This year is already on track toward earning the notorious distinction of being the hottest-ever on record, with each successive month breaking temperature records. Nowhere is the effect of this inexorable rise in global temperatures more evident than in the Arctic — a region that’s warming twice as fast as the rest of the planet.

Fresh data published Tuesday revealed that the Arctic sea ice may be on track to reach its lowest level in recorded history. According to the National Snow and Ice Data Center (NSIDC), last month Arctic sea ice spread over an area of 4.63 million square miles — 224,000 square miles below the previous record low for May reported in 2004 and 537,000 square miles below the 1981-2010 average.

Figure-3 Monthly May Arctic sea ice extent for 1979 to 2016 shows a decline of 2.6 percent per decade. Photo: National Snow and Ice Data Center

“Current sea ice extent numbers are tentative due to the preliminary nature of the DMSP F-18 satellite data, but are supported by other data sources. An unusually early retreat of sea ice in the Beaufort Sea and pulses of warm air entering the Arctic from eastern Siberia and northernmost Europe are in part driving below-average ice conditions,” the NSIDC said in a statement. “Snow cover in the Northern Hemisphere was the lowest in fifty years for April and the fourth lowest for May.”

Figure-2 The graph above shows Arctic sea ice extent as of May 31, 2016, along with daily ice extent data for four previous years. Photo: National Snow and Ice Data Center

Anthropogenic climate change, coupled with this year’s extreme El Niño, pushed the average air temperature over the Arctic Ocean 2 to 3 degrees Celsius (4 to 5 degrees Fahrenheit) above the 1981-2010 average, with some regions in Chukchi and Barents seas recording temperatures that were up to 5 degrees Celsius above average.

“Air pressure patterns were not particularly unusual, but two areas of southerly winds in northern Europe and Alaska pushed higher than average temperatures into the Arctic Ocean, producing hot spots noted above and generally above-average temperatures across the Arctic,” the NSIDC said in the statement.

Given that such conditions are being witnessed right at the beginning of the summer melting season, many now expect that the Arctic sea ice extent would fall below the previous record low of 1.32 million square miles seen in September 2012.

“We didn’t just break the old May record, we’re way below the previous one,” NSIDC Director Mark Serreze told Climate Central. “Will we end up with very low sea ice extent this September?
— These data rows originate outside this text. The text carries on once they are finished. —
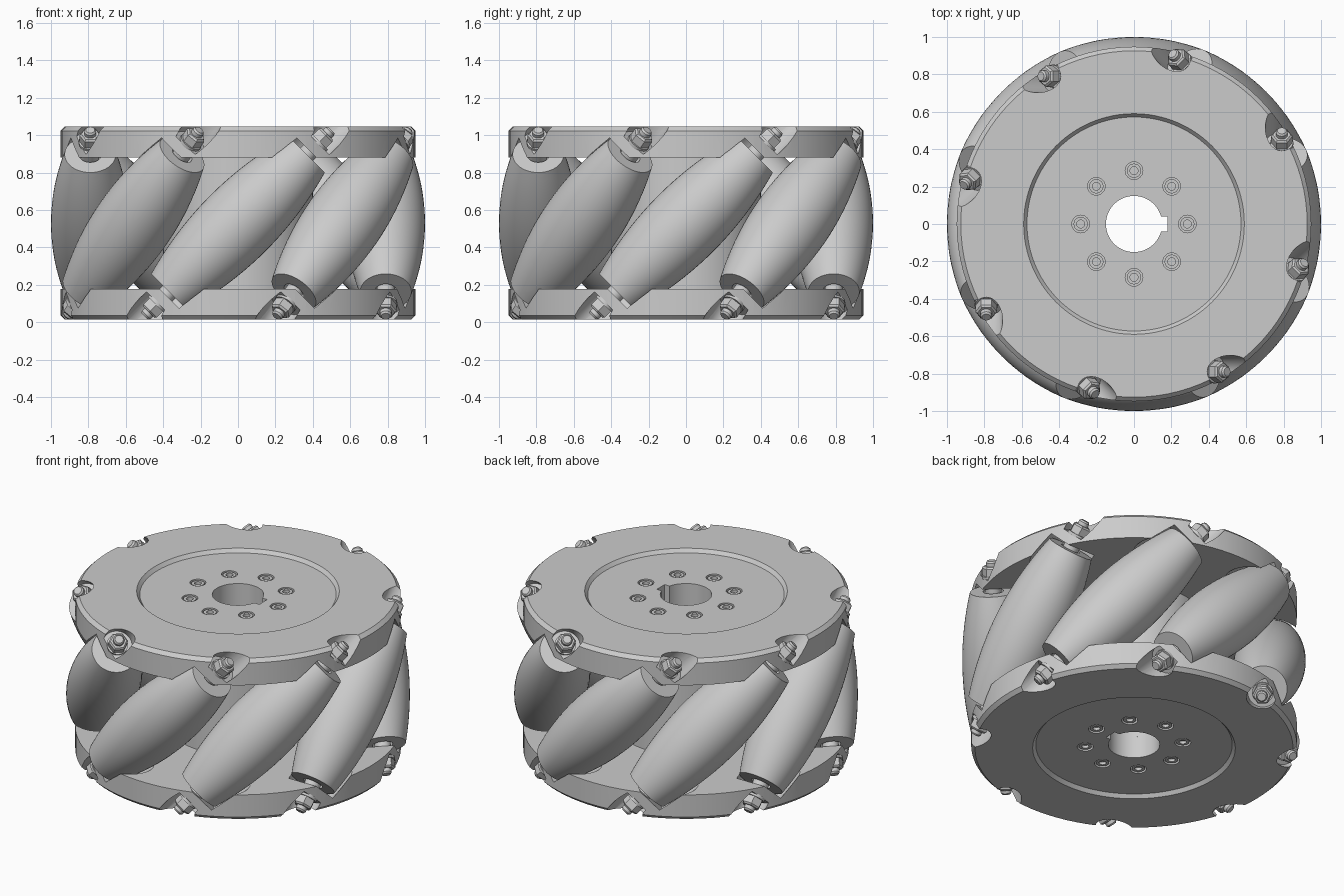
import bpy, bmesh, math
from mathutils import Matrix, Vector

if "Cube" in bpy.data.objects:
    bpy.data.objects.remove(bpy.data.objects["Cube"])

MID = 0.53          # mid height of the wheel
AXIS_R = 0.79       # radius of the roller axes
HALF = 0.52         # half length of a roller
COUNT = 8

grey = bpy.data.materials.new("machined_grey")
grey.use_nodes = True
grey.diffuse_color = (0.6, 0.6, 0.6, 1)
grey.node_tree.nodes["Principled BSDF"].inputs["Base Color"].default_value = (0.6, 0.6, 0.6, 1)


def lathe(bm, profile, matrix=Matrix(), segs=32):
    """Revolve a closed (radius, height) outline about local z."""
    part = bmesh.new()
    verts = [part.verts.new((r, 0, z)) for r, z in profile]
    edges = [part.edges.new((a, b)) for a, b in zip(verts, verts[1:] + verts[:1])
             if a.co.x > 1e-6 or b.co.x > 1e-6]
    bmesh.ops.spin(part, geom=verts + edges, cent=(0, 0, 0), axis=(0, 0, 1),
                   angle=math.tau, steps=segs, use_duplicate=False)
    bmesh.ops.remove_doubles(part, verts=part.verts, dist=1e-5)
    bmesh.ops.dissolve_degenerate(part, edges=part.edges, dist=1e-6)
    bmesh.ops.recalc_face_normals(part, faces=part.faces)
    part.transform(matrix)
    temp = bpy.data.meshes.new("temp")
    part.to_mesh(temp)
    part.free()
    bm.from_mesh(temp)
    bpy.data.meshes.remove(temp)


def rod(r, z0, z1):
    return [(0, z0), (r, z0), (r, z1), (0, z1)]


def finish(name, bm):
    mesh = bpy.data.meshes.new(name)
    bm.to_mesh(mesh)
    bm.free()
    mesh.materials.append(grey)
    obj = bpy.data.objects.new(name, mesh)
    bpy.context.collection.objects.link(obj)
    return obj


def smooth(obj):
    bpy.ops.object.select_all(action='DESELECT')
    obj.select_set(True)
    bpy.context.view_layer.objects.active = obj
    bpy.ops.object.shade_smooth_by_angle(angle=math.radians(30))


def cut(obj, cutter):
    cutter.hide_render = True
    mod = obj.modifiers.new("cut", 'BOOLEAN')
    mod.operation, mod.solver, mod.object = 'DIFFERENCE', 'EXACT', cutter
    bpy.ops.object.select_all(action='DESELECT')
    obj.select_set(True)
    bpy.context.view_layer.objects.active = obj
    bpy.ops.object.modifier_apply(modifier=mod.name)
    bpy.data.objects.remove(cutter)


def barrel(s):
    return 0.21 - 0.27 * s * s


FLIP = Matrix.Rotation(math.pi, 4, 'X')
LIFT = Matrix.Translation((0, 0, MID))
# Slanted roller frames, local to the wheel centre
frames = [Matrix.Rotation(math.tau * i / COUNT, 4, 'Z') @ Matrix.Translation((AXIS_R, 0, 0))
          @ Matrix.Rotation(-math.pi / 4, 4, 'X') for i in range(COUNT)]
screw_spots = [Matrix.Rotation(math.tau * i / COUNT, 4, 'Z') @ Matrix.Translation((0.285, 0, 0))
               for i in range(COUNT)]


def key_cutter():
    bm = bmesh.new()
    bmesh.ops.create_cube(bm, size=1, matrix=Matrix.Translation((0.09, 0, 0))
                          @ Matrix.Diagonal((0.18, 0.08, 3, 1)))
    return finish("keyway_cutter", bm)


# Side plate: chamfered disc with a shallow recess and a bore
bm = bmesh.new()
lathe(bm, [(0.15, 0.352), (0.948, 0.352), (0.948, 0.494), (0.926, 0.516),
           (0.59, 0.516), (0.572, 0.494), (0.15, 0.494)], segs=96)
top = finish("upper_plate", bm)

# Roller clearances, nut pockets and screw holes
bm = bmesh.new()
steps = [0.25, 0.33, 0.41, 0.48, 0.545]
for f in frames:
    lathe(bm, [(0, 0.25)] + [(barrel(s) + 0.014, s) for s in steps] + [(0, 0.545)], f)
cut(top, finish("roller_clearance_cutter", bm))
bm = bmesh.new()
for f in frames:
    lathe(bm, rod(0.088, 0.605, 0.85), f)
for m in screw_spots:
    lathe(bm, rod(0.047, 0.455, 0.6), m, 24)
cut(top, finish("pocket_cutter", bm))
cut(top, key_cutter())

# Lower plate is the upper one turned over
bottom = bpy.data.objects.new("lower_plate", top.data.copy())
bpy.context.collection.objects.link(bottom)
bottom.data.transform(LIFT @ FLIP)
top.data.transform(LIFT)
smooth(top)
smooth(bottom)

# Hub sleeve between the plates
bm = bmesh.new()
lathe(bm, [(0.15, -0.354), (0.4, -0.354), (0.4, 0.354), (0.15, 0.354)], segs=64)
hub = finish("hub", bm)
cut(hub, key_cutter())
hub.data.transform(LIFT)
smooth(hub)

# Barrel rollers with recessed ends
for i, f in enumerate(frames):
    bm = bmesh.new()
    body = [(barrel(s), s) for s in (HALF * (k / 10 - 1) for k in range(21))]
    bore = [(0.06, HALF), (0.06, 0.46), (0.03, 0.46), (0.03, -0.46), (0.06, -0.46), (0.06, -HALF)]
    lathe(bm, body + bore, LIFT @ f, 48)
    smooth(finish(f"roller_{i + 1}", bm))

    # Axle with spacers, washers and hex nuts at both ends
    bm = bmesh.new()
    lathe(bm, [(0, -0.705), (0.024, -0.705), (0.032, -0.695), (0.032, 0.695),
               (0.024, 0.705), (0, 0.705)], LIFT @ f, 20)
    for m in (LIFT @ f, LIFT @ f @ FLIP):
        lathe(bm, rod(0.048, 0.46, 0.546), m, 24)
        lathe(bm, rod(0.062, 0.6, 0.618), m, 24)
        lathe(bm, [(0, 0.616), (0.058, 0.616), (0.058, 0.664), (0.048, 0.674), (0, 0.674)], m, 6)
    smooth(finish(f"axle_{i + 1}", bm))

# Socket screws around the bore on both faces
for side, turn in (("upper", Matrix()), ("lower", FLIP)):
    bm = bmesh.new()
    for m in screw_spots:
        lathe(bm, [(0, 0.44), (0.038, 0.44), (0.038, 0.49), (0.021, 0.49),
                   (0.021, 0.472), (0, 0.472)], LIFT @ turn @ m, 24)
    smooth(finish(f"{side}_screws", bm))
I think pretty much absolutely.”

The impact of a warming Arctic is already being felt across the Northern Hemisphere, especially in Alaska and Canada, where almost a third of the land is now showing an unmistakable “greening” trend. Recent satellite data gathered by NASA show that between 1984 and 2012, over 30 percent of the 4 million-square-mile region witnessed an increase in vegetation.

“Temperatures are warming faster in the Arctic than elsewhere, which has led to longer seasons for plants to grow in and changes to the soils,” NASA said in a statement released last week. “Scientists have observed grassy tundras changing to shrublands, and shrubs growing bigger and denser — changes that could have impacts on regional water, energy and carbon cycles.”